To be continued…
Early in the planning of our delegation, two of our Palestinian-American members, Shafic Budron and his daughter Dima, invited our group to visit to the homes of their family members in the Upper Galilee of Israel. Shafic and his immediate family are dear friends to many of members of the delegation – and of course we graciously accepted their invitation. I think I can safely say this visit was one of the most eagerly anticipated part of our itinerary.
Like many Palestinian families, Shafic’s family was devastated by the Nakba. While many of his family members became internally displaced – and eventually became Palestinian citizens of Israel, others became refugees. Shafic himself was born after the Nakba and grew up in the infamous Shatilla refugee camp south of Beirut, Lebanon.

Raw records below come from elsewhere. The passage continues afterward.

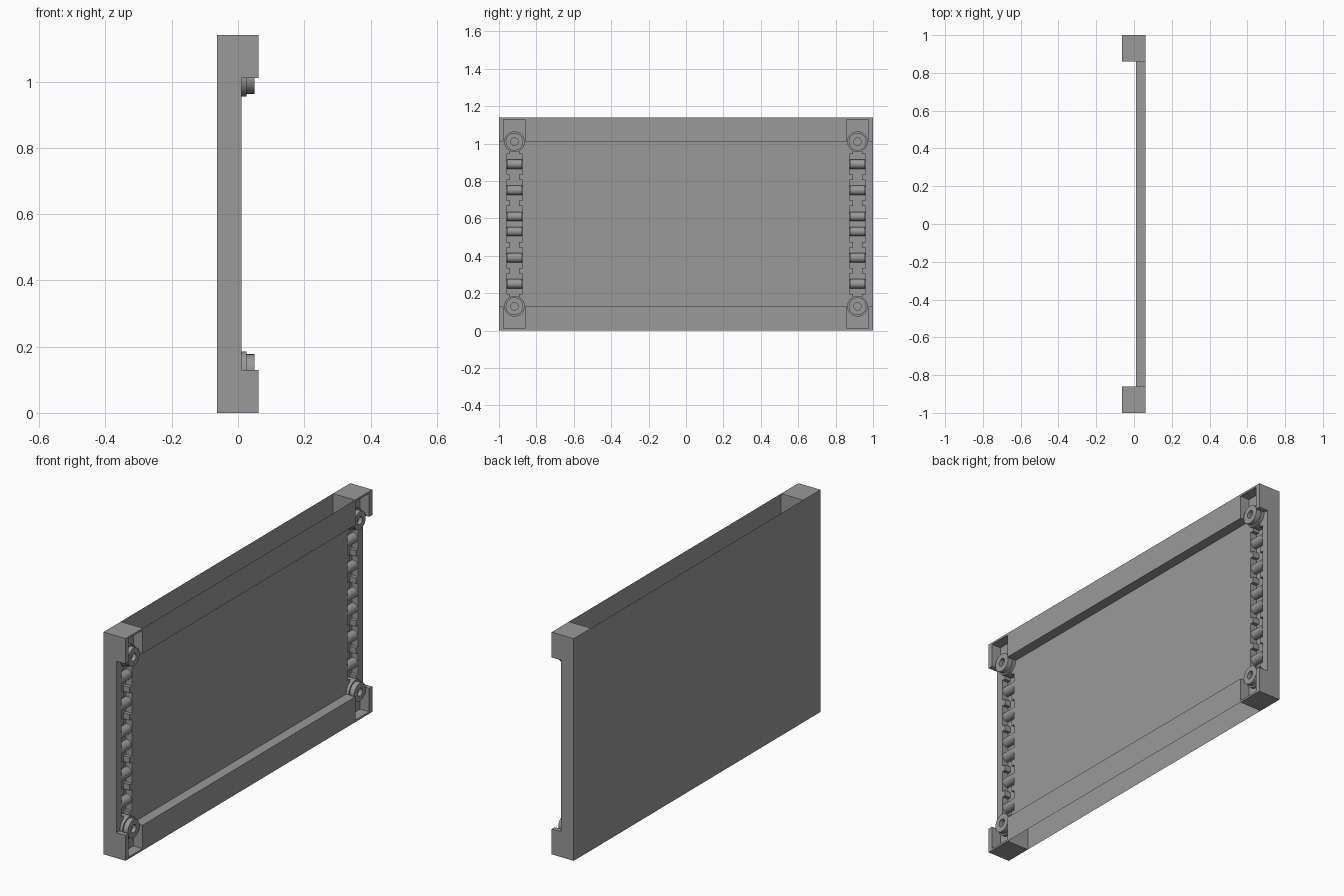
import bpy, bmesh, math

if "Cube" in bpy.data.objects:
    bpy.data.objects.remove(bpy.data.objects["Cube"])

MID = 0.57      # half height; all meshes are built around the panel centre
BACK, FACE, FRONT = -0.063, 0.01, 0.062
INNER = 0.86    # where the end frames meet the panel

grey = bpy.data.materials.new("dark_grey")
grey.diffuse_color = (0.32, 0.32, 0.32, 1)
grey.use_nodes = True
grey.node_tree.nodes["Principled BSDF"].inputs["Base Color"].default_value = grey.diffuse_color


def add_object(name, bm, mirror=(False, False, False), smooth=False):
    bmesh.ops.recalc_face_normals(bm, faces=bm.faces)
    me = bpy.data.meshes.new(name)
    bm.to_mesh(me)
    bm.free()
    me.materials.append(grey)
    ob = bpy.data.objects.new(name, me)
    bpy.context.collection.objects.link(ob)
    ob.location.z = MID
    if any(mirror):
        m = ob.modifiers.new("mirror", 'MIRROR')
        m.use_axis = mirror
        m.use_mirror_merge = False
    if smooth:
        bpy.ops.object.select_all(action='DESELECT')
        bpy.context.view_layer.objects.active = ob
        ob.select_set(True)
        bpy.ops.object.shade_smooth_by_angle(angle=math.radians(35))
    return ob


def box_bm(x, y, z):
    bm = bmesh.new()
    bmesh.ops.create_cube(bm, size=1)
    for v in bm.verts:
        for i, (a, b) in enumerate((x, y, z)):
            v.co[i] = a if v.co[i] < 0 else b
    return bm


def cut(ob, x, y, z):
    """Carve a box out of an object and remove the cutter."""
    c = add_object("cutter", box_bm(x, y, z))
    c.hide_render = True
    m = ob.modifiers.new("cut", 'BOOLEAN')
    m.operation, m.object, m.solver = 'DIFFERENCE', c, 'EXACT'
    bpy.context.view_layer.update()
    dg = bpy.context.evaluated_depsgraph_get()
    ob.data = bpy.data.meshes.new_from_object(ob.evaluated_get(dg))
    ob.modifiers.clear()
    bpy.data.objects.remove(c)


def strip(name, profile):
    """Open sheet: an x,z profile swept along y."""
    bm = bmesh.new()
    rows = [[bm.verts.new((x, y, z)) for x, z in profile] for y in (-INNER, INNER)]
    for i in range(len(profile) - 1):
        bm.faces.new((rows[0][i], rows[0][i + 1], rows[1][i + 1], rows[1][i]))
    return add_object(name, bm)


def lathe(name, profile, centre, mirror, axis, segs=32):
    """Turn a (radius, along) profile around the x or y axis."""
    bm = bmesh.new()
    vs = [bm.verts.new((a, r, 0) if axis == 'X' else (r, a, 0)) for r, a in profile]
    es = [bm.edges.new(p) for p in zip(vs, vs[1:])]
    bmesh.ops.spin(bm, geom=vs + es, cent=(0, 0, 0), steps=segs, angle=2 * math.pi,
                   axis=(1, 0, 0) if axis == 'X' else (0, 1, 0))
    bmesh.ops.remove_doubles(bm, verts=bm.verts, dist=1e-5)
    bmesh.ops.translate(bm, verts=bm.verts, vec=centre)
    return add_object(name, bm, mirror, smooth=True)


# Hollow panel: open at top and bottom
strip("back_sheet", [(BACK, -MID), (BACK, MID)])
strip("front_sheet", [(FRONT, -MID), (FRONT, -0.44), (FACE, -0.44),
                      (FACE, 0.44), (FRONT, 0.44), (FRONT, MID)])

# End frame with corner pockets and a stepped roller channel
frame = add_object("end_frame", box_bm((BACK, FRONT), (INNER, 1), (-MID, MID)))
cut(frame, (FACE, 0.1), (0.8, 1.1), (-0.44, 0.44))
for s in (-1, 1):
    cut(frame, (FACE, 0.1), (INNER + 0.002, 0.975), sorted((s * 0.4, s * 0.56)))
cut(frame, (-0.025, 0.1), (0.892, 0.942), (-0.4, 0.4))
for lo, hi in ((-0.375, -0.265), (-0.235, -0.125), (-0.095, 0.095),
               (0.125, 0.235), (0.265, 0.375)):
    cut(frame, (-0.025, 0.1), (0.874, 0.96), (lo, hi))
m = frame.modifiers.new("mirror", 'MIRROR')
m.use_axis = (False, True, False)

# Stepped corner bosses with a centre hole
lathe("corner_boss", [(0.055, -0.024), (0.055, 0.025), (0.047, 0.025), (0.047, 0.05),
                      (0.02, 0.05), (0.02, 0.03), (0, 0.03)],
      (0, 0.917, 0.44), (False, True, True), 'X')

# Rollers in the channels
for i, z in enumerate((0.04, 0.18, 0.32)):
    lathe("roller_%d" % (i + 1), [(0, 0.876), (0.025, 0.876), (0.025, 0.958), (0, 0.958)],
          (-0.015, 0, z), (False, True, True), 'Y', 20)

Shafic’s personal story is a harrowing one, but he eventually made his way to the US, where he became an American citizen, a successful businessman and a prominent member of the Palestinian community in the Chicago area. Shafic and his family are among the most genuine, open-hearted people I know – indeed his friendship with so many Jewish members of our delegation was a major inspiration for this remarkable trip.
Most of Wednesday was a travel day as we drove north through the Jordan Valley toward the Upper Galilee. When we arrived at our destination in the village of Al-Bi’na, we were literally swarmed by joyous family members, who quickly and graciously welcomed the members of our delegation. Shafic’s uncle Hasan (his father’s youngest and only surviving brother) introduced us to his many children and grandchildren and extended family members as we sat in a circle for a cursory “get to know each other” session. Then we sat down to a sumptuous lunch (above), where we continued to get to know each other some more. By the end of the meal, we felt as if we had become adopted members of the family.
After a visit to the former village of Al-Ghabsiyah (see my earlier post), we went to Shafic’s cousin Dr. Abed’s home in the nearby village of Al-Jedaidah for a dinner that lasted well into the wee hours of the evening. Tired but exhilarated, we were eventually put up in family members’ homes for the night.
This was clearly an emotional visit for the entire family, not least for Shafic and Dima themselves. The Budrons have, quite understandably, experienced a myriad of emotions on this trip and during our Galilee sojourn in particular. This was, in fact, Dima’s very first trip to Israel/Palestine. While she has visited her father’s family several times in Lebanon, she has never visited her homeland until now. She tells me she has heard stories about her ancestral home from her parents and grandparents for years – and is overwhelmed to finally make the visit now as a young woman.
It has been a profound and emotional visit for our entire American Palestinian/Jewish delegation as well. As of now, the trip has officially wound down. Several members are already returning home and I am preparing to depart today. There’s so much more to say, so many more experiences to describe. I’ll do my best to share as many of them as I can after I return.
In my next and final post, I’ll offer some concluding thoughts – and I have put out an open invitation to our members to share their thoughts with you as well. Suffice to say for now this has been a sacred journey – one that has strengthened our relationships with one another and our solidarity with those who devote their lives every day toward a just peace in Israel/Palestine.
More thoughts to come…